Now that we understand how system services work, we can
use another service concept to substantially simplify our Updater
service. If you recall, our Updater service is an always-on,
always-running service that periodically goes to the cloud and pulls
down the latest timeline updates. Since by default a service runs in the
same thread as the user interface (i.e., it runs on the UI thread), we
had to create a separate thread called
Updater within the Updater service that is
responsible for the actual network connection. We then started this
thread in the service’s
onStartCommand() methods. We ran
it forever until
called. However, our Updater thread would sleep between the updates for
some amount of time. All this worked well in Chapter 8, but there’s a simpler way to accomplish
this task, shown in Example 13-9.
IntentService is a subclass of
Service and is also activated by a
startService() intent. Unlike a regular
service, it runs on its own worker thread, so it
doesn’t block our precious UI thread. Also, once it’s done, it’s done.
This means it runs only once, but we will use an Alarm later to run it
periodically. Any call to the intent’s
startService() will recreate it.
Unlike a regular service,
we don’t override
onBind(), but rather a new
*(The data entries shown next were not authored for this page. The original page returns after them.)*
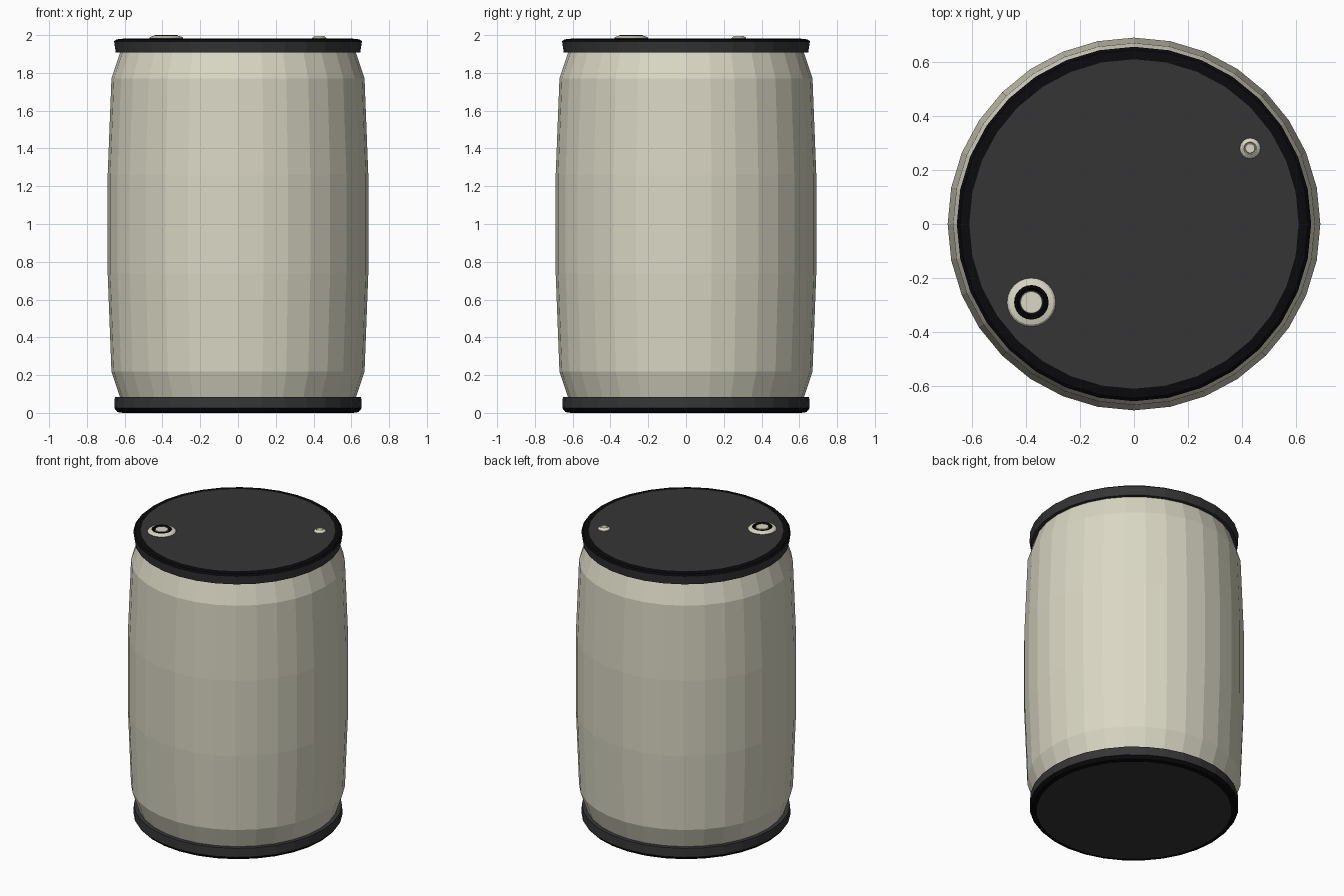
import bpy, bmesh, math

if "Cube" in bpy.data.objects:
    bpy.data.objects.remove(bpy.data.objects["Cube"])


def material(name, rgb):
    m = bpy.data.materials.new(name)
    m.diffuse_color = (*rgb, 1)
    m.use_nodes = True
    m.node_tree.nodes["Principled BSDF"].inputs["Base Color"].default_value = m.diffuse_color
    return m


CREAM = material("cream plastic", (0.70, 0.68, 0.55))
GREY = material("dark grey", (0.036, 0.036, 0.036))
BLACK = material("black", (0.003, 0.003, 0.004))


def lathe(name, profile, mats, bands, sides=32, centre=(0, 0), cap_bottom=None, cap_top=None):
    """Spin (radius, z) points around z; bands gives the material of each step."""
    bm = bmesh.new()
    rings = []
    for r, z in profile:
        rings.append([bm.verts.new((centre[0] + r * math.cos(2 * math.pi * i / sides),
                                    centre[1] + r * math.sin(2 * math.pi * i / sides), z))
                      for i in range(sides)])
    for lo, hi, mat in zip(rings, rings[1:], bands):
        for i in range(sides):
            j = (i + 1) % sides
            bm.faces.new((lo[i], lo[j], hi[j], hi[i])).material_index = mat
    if cap_bottom is not None:
        bm.faces.new(rings[0][::-1]).material_index = cap_bottom
    if cap_top is not None:
        bm.faces.new(rings[-1]).material_index = cap_top
    mesh = bpy.data.meshes.new(name)
    bm.to_mesh(mesh)
    bm.free()
    for m in mats:
        mesh.materials.append(m)
    ob = bpy.data.objects.new(name, mesh)
    bpy.context.collection.objects.link(ob)
    return ob


# bulging barrel body
lathe("barrel_body",
      [(0.62, 0.07), (0.67, 0.22), (0.69, 0.74), (0.69, 1.26), (0.67, 1.77), (0.62, 1.92)],
      [CREAM], [0] * 5)

# bottom rim with black chamfer and base disc
lathe("bottom_rim",
      [(0.61, 0.0), (0.638, 0.004), (0.655, 0.025), (0.652, 0.085), (0.61, 0.085)],
      [GREY, BLACK], [1, 1, 0, 0], cap_bottom=0)

# top rim with black chamfer and lid disc
lathe("top_rim_and_lid",
      [(0.61, 1.907), (0.647, 1.907), (0.656, 1.967), (0.645, 1.977), (0.61, 1.981)],
      [GREY, BLACK], [0, 0, 1, 1], cap_top=0)

# large bung: cream collar, black groove, cream plug
lathe("large_bung",
      [(0.085, 1.978), (0.09, 1.984), (0.083, 1.991), (0.064, 1.996), (0.06, 2.0),
       (0.054, 2.0), (0.048, 1.986), (0.042, 1.986), (0.04, 1.997)],
      [CREAM, BLACK], [0, 0, 0, 1, 1, 1, 1, 0], sides=24, centre=(-0.38, -0.29), cap_top=0)

# small vent bung
lathe("small_bung",
      [(0.038, 1.978), (0.038, 1.985), (0.03, 1.992), (0.024, 1.996), (0.02, 1.991), (0.017, 1.995)],
      [CREAM], [0] * 5, sides=16, centre=(0.43, 0.28), cap_top=0)
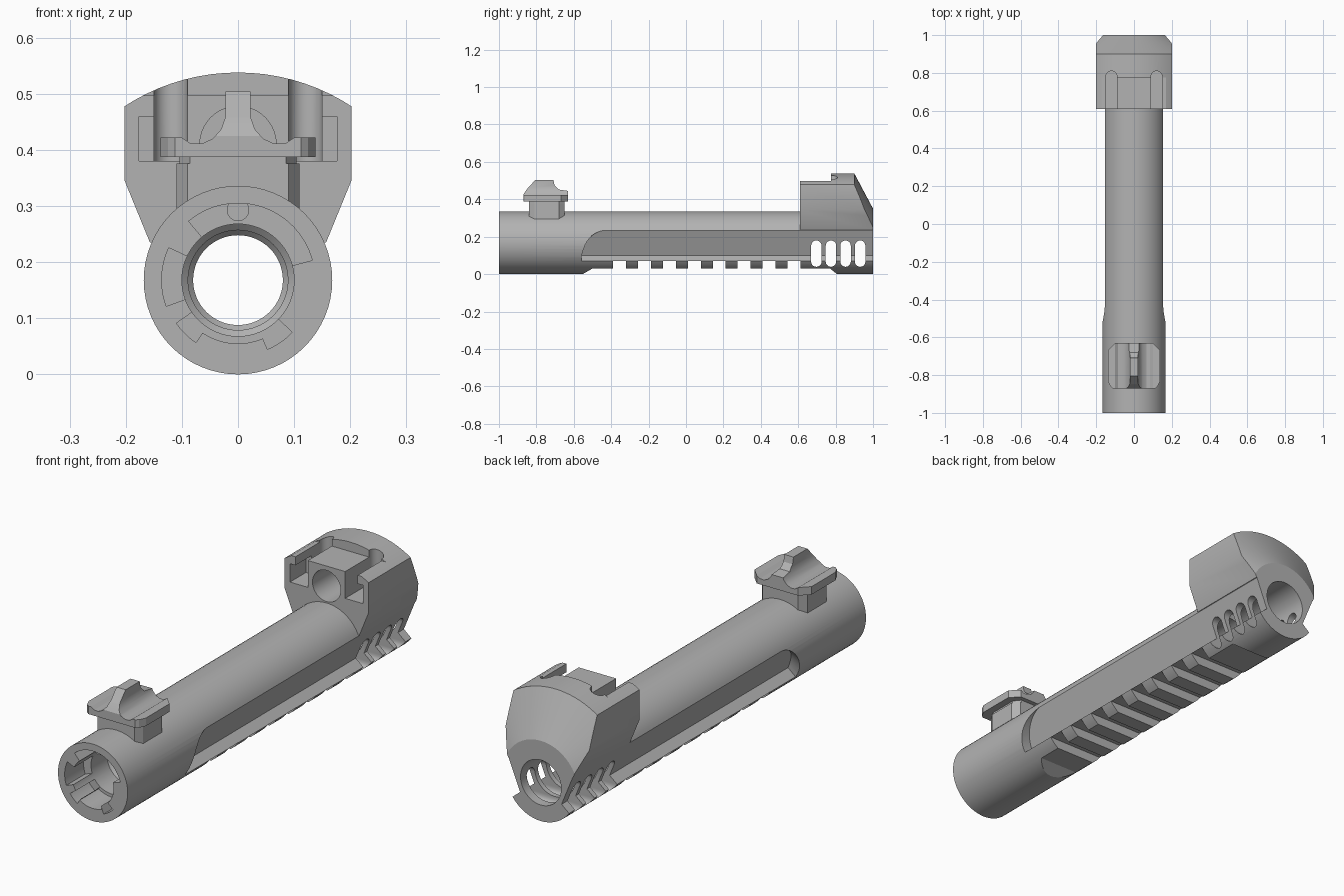
import bpy
import bmesh
from math import sin, cos, pi, radians

cube = bpy.data.objects.get("Cube")
if cube:
    bpy.data.objects.remove(cube, do_unlink=True)

AXIS = 0.168   # bore height, also the tube radius
grey = bpy.data.materials.new("satin_grey")
grey.use_nodes = True
grey.diffuse_color = (0.45, 0.45, 0.45, 1)
grey.node_tree.nodes["Principled BSDF"].inputs["Base Color"].default_value = grey.diffuse_color


def loft(name, rings):
    """Closed solid through rings of equal point count."""
    bm = bmesh.new()
    rows = [[bm.verts.new(p) for p in ring] for ring in rings]
    n = len(rows[0])
    for a, b in zip(rows, rows[1:]):
        for i in range(n):
            j = (i + 1) % n
            bm.faces.new((a[i], a[j], b[j], b[i]))
    bm.faces.new(rows[0])
    bm.faces.new(rows[-1][::-1])
    bmesh.ops.recalc_face_normals(bm, faces=bm.faces)
    mesh = bpy.data.meshes.new(name)
    bm.to_mesh(mesh)
    bm.free()
    mesh.materials.append(grey)
    ob = bpy.data.objects.new(name, mesh)
    bpy.context.collection.objects.link(ob)
    return ob


def prism(name, axis, pts, lo, hi):
    """Extrude a 2D outline along one axis."""
    place = {"x": lambda u, v, d: (d, u, v),
             "y": lambda u, v, d: (u, d, v),
             "z": lambda u, v, d: (u, v, d)}[axis]
    return loft(name, [[place(u, v, d) for u, v in pts] for d in (lo, hi)])


def box(name, x0, x1, y0, y1, z0, z1):
    return prism(name, "z", [(x0, y0), (x1, y0), (x1, y1), (x0, y1)], z0, z1)


def lathe(name, profile, x=0, z=AXIS, n=64):
    """Revolve (y, radius) pairs about a line along y."""
    return loft(name, [[(x + r * cos(2 * pi * i / n), y, z + r * sin(2 * pi * i / n))
                        for i in range(n)] for y, r in profile])


def mirrored(half):
    return half + [(-x, z) for x, z in reversed(half)]


def combine(target, tool, op="DIFFERENCE"):
    mod = target.modifiers.new("cut", "BOOLEAN")
    mod.operation, mod.object, mod.solver = op, tool, "EXACT"
    bpy.context.view_layer.objects.active = target
    bpy.ops.object.modifier_apply(modifier=mod.name)
    bpy.data.objects.remove(tool, do_unlink=True)


def finish(ob):
    bpy.ops.object.select_all(action="DESELECT")
    ob.select_set(True)
    bpy.context.view_layer.objects.active = ob
    bpy.ops.object.shade_smooth_by_angle(angle=radians(25))


# Main tube
body = lathe("tube_body", [(-1, AXIS), (1, AXIS)])

# Rear sight block: round top, slanted lower sides, conical end
block = lathe("rear_block", [(0.61, 0.37), (0.9, 0.37), (1, 0.182)], n=96)
combine(block, prism("block_outline", "y",
                     mirrored([(0.1, 0.235), (0.157, 0.235), (0.202, 0.345), (0.202, 0.6)]),
                     0.5, 1.1), "INTERSECT")
combine(body, block, "UNION")

# Lowered top, side channels with round ends, undercuts and sight hole
combine(body, box("top_cut", -0.3, 0.3, 0.5, 0.775, 0.497, 0.7))
for s in (-1, 1):
    end = [(s * (0.12 + 0.03 * cos(t)), 0.78 + 0.03 * sin(t))
           for t in (pi * i / 10 for i in range(11))]
    combine(body, prism("channel", "z", end + [(s * 0.09, 0.5), (s * 0.15, 0.5)], 0.38, 0.7))
    combine(body, box("undercut", *sorted((s * 0.14, s * 0.176)), 0.5, 0.72, 0.38, 0.46))
combine(body, lathe("sight_hole", [(0.5, 0.068), (0.76, 0.068)], z=0.41, n=40))

# Slanted side flats with a rounded front end and a sloping ledge below
curve = [(-0.42 - 0.14 * cos(t), 0.1 + 0.135 * sin(t))
         for t in (pi / 2 * i / 12 for i in range(13))]
outline = [(1.1, 0.1)] + curve + [(1.1, 0.235)]
for s in (-1, 1):
    inner = [(s * (0.1 + 0.41 * (z - 0.1)), y, z) for y, z in outline]
    outer = [(s * 0.4, y, z - (0.235 - z) * 1.85) for y, z in outline]
    combine(body, loft("side_flat", [inner, outer]))

# Flattened underside and rail slots
combine(body, prism("underside", "x", [(-0.57, -0.01), (-0.5, 0.03), (0.77, 0.03), (0.82, -0.01)],
                    -0.3, 0.3))
for i in range(8):
    y = -0.39 + i * 0.1333
    combine(body, box("rail_slot", -0.3, 0.3, y, y + 0.069, -0.1, 0.07))

# Stepped bore with a wider chamber at the rear
combine(body, lathe("bore", [(-1.1, 0.1), (-0.76, 0.1), (-0.76 + 0.01, 0.089), (-0.6, 0.089),
                             (-0.59, 0.08), (0.64, 0.08), (0.65, 0.098), (1.1, 0.098)]))

# Locking recesses in the front mouth
for a0, a1, r in ((15, 130, 0.137), (155, 200, 0.136), (215, 236, 0.134),
                  (236, 293, 0.113), (293, 316, 0.134)):
    arc = [radians(a0 + (a1 - a0) * i / 16) for i in range(17)]
    pts = [(r * cos(t), AXIS + r * sin(t)) for t in arc]
    pts += [(0.09 * cos(t), AXIS + 0.09 * sin(t)) for t in reversed(arc)]
    combine(body, prism("lock_recess", "y", pts, -1.1, -0.87))

# Side ports through the rear
for y in (0.697, 0.775, 0.853, 0.931):
    r = 0.028
    pts = [(y + r * cos(t), 0.152 + r * sin(t)) for t in (pi * i / 10 for i in range(11))]
    pts += [(y - r * cos(t), 0.067 - r * sin(t)) for t in (pi * i / 10 for i in range(11))]
    combine(body, prism("port", "x", pts, -0.4, 0.4))
finish(body)

# Locking pin in the front mouth
finish(lathe("locking_pin", [(-0.96, 0.02), (-0.85, 0.02)], z=0.293, n=24))

# Front sight base and neck
plan = [(0.085, -0.65), (0.11, -0.68), (0.11, -0.81), (0.09, -0.84)]
base = prism("front_sight_base", "z", mirrored(plan), 0.27, 0.376)
combine(base, box("bore_clearance", -0.2, 0.2, -0.9, -0.6, 0.2, 0.29))
finish(base)
finish(prism("front_sight_neck", "z", mirrored([(x * 0.95, y) for x, y in plan]), 0.37, 0.392))

# Front sight head: front outline trimmed by side and plan outlines
head = prism("front_sight_head", "y",
             mirrored([(0.138, 0.387), (0.138, 0.422), (0.1, 0.422), (0.085, 0.412),
                       (0.065, 0.411), (0.045, 0.42), (0.03, 0.437), (0.022, 0.46),
                       (0.022, 0.504)]), -0.9, -0.6)
combine(head, prism("head_side", "x",
                    [(-0.87, 0.3), (-0.87, 0.425), (-0.85, 0.455), (-0.8, 0.51), (-0.71, 0.51),
                     (-0.703, 0.475), (-0.68, 0.452), (-0.63, 0.445), (-0.63, 0.3)],
                    -0.3, 0.3), "INTERSECT")
combine(head, prism("head_plan", "z",
                    mirrored([(0.09, -0.62), (0.139, -0.67), (0.139, -0.83), (0.125, -0.86),
                              (0.1, -0.88)]), 0.2, 0.7), "INTERSECT")
finish(head)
onHandleIntent() method. This method is where we want to put our code that goes online and handles the network updates. Also, unlike a regular service, ...